This novel, the fifth full-length account of Philip Marlowe’s knightly ventures into the Pilgrim’s Regress landscape that is Southern California, has an almost decadent feel to it. One might even say that with this book Chandler has reached the Mannerist phase of his career, the phase in which the natural vigor of earlier work gives way to an emphasis on achieving highly stylized effects. The very choice of a name for the client who sets the case in motion—Orfamay Quest, of Manhattan, Kansas—signals that we’re dealing with a writer for whom exaggeration has become the only available response to creative exhaustion. It’s a name that evokes both the crude conditions of a fallen world (Has any real woman ever called herself Orfamay?) and the promise of transcendence that will beguile our hero (but of course: a quest!), and it sets the tone for the mock-allegorical festivities to come.

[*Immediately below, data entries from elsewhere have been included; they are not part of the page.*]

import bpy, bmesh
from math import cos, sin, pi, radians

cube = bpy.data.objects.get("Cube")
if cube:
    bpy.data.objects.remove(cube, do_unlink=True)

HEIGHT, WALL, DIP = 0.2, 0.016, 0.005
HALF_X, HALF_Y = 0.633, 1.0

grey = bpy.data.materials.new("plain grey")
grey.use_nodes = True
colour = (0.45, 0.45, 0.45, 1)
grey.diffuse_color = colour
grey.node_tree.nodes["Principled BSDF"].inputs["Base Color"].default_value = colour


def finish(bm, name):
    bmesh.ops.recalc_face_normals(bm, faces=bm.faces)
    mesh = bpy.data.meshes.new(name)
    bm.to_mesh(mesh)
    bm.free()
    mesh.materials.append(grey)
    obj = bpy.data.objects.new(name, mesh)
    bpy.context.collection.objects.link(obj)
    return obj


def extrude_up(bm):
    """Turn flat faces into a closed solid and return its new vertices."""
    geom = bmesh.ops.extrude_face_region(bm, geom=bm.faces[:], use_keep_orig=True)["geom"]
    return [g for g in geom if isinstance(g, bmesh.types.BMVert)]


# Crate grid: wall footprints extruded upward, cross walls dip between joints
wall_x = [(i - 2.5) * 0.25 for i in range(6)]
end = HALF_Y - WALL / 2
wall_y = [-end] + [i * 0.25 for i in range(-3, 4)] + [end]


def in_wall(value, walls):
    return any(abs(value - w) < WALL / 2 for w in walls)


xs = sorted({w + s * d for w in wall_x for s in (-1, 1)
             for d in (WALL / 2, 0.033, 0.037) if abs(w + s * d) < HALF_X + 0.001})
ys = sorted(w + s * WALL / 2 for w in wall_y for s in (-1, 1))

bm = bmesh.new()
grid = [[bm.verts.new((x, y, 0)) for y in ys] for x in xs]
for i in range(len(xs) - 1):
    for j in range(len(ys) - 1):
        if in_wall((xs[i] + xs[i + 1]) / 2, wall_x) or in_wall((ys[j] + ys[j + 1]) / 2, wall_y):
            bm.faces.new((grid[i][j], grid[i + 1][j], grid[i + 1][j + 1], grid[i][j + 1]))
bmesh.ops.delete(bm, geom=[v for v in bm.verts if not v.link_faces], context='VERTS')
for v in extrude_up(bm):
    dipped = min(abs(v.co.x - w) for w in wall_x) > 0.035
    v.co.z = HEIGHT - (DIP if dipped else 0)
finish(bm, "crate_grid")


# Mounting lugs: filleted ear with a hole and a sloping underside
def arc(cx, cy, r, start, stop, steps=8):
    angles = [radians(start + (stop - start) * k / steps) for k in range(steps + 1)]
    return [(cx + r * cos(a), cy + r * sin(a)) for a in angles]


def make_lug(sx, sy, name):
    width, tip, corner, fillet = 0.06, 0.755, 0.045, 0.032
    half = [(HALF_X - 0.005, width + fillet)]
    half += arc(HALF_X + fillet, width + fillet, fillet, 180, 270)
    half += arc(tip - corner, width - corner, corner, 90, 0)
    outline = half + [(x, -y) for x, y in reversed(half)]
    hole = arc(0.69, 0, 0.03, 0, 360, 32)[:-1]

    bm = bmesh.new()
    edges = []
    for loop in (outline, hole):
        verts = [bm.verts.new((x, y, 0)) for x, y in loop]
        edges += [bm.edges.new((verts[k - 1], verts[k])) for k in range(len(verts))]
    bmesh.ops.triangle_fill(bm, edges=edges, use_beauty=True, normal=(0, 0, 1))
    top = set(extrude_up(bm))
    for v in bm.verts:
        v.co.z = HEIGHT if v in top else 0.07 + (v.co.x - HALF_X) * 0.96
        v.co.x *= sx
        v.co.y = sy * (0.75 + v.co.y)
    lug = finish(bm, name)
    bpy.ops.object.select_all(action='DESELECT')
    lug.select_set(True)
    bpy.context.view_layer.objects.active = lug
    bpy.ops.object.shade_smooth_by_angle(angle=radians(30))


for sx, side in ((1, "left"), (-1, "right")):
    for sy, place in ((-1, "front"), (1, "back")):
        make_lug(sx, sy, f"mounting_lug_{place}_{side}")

Hollywood, aptly enough, provides the setting as well as the subject matter for the story of Orfamay and the quest that she initiates. Marlowe had always made his professional home in the place called Hollywood, but in this adventure he reckons directly with Hollywood as a subculture of professional fantasists, and that confrontation pushes Chandler’s writing toward a kind of surrealism. All of the standard Chandler gestures still work—the similes resonate, the dialogue throws off sparks—but they now seem outsized and out of perspective. A great many of the characters whom Marlowe encounters, for example, aren’t just corrupt; they soliloquize about the depth of their corruption and then, to reinforce the point, perform over-the-top displays of corrupt behavior. The mystery plot is also over-the-top, with about two and a half twists more than it strictly needs.
Which isn’t to say that the book fails to satisfy. Even when he skirts self-parody, Chandler knows how to turn a phrase, and how to keep his readers turning the page. In this instance, his final pages yield a sharply etched epiphany: The distance from innocent Kansas to sin-ridden Hollywood, we learn, is not pathetically long but tragically short.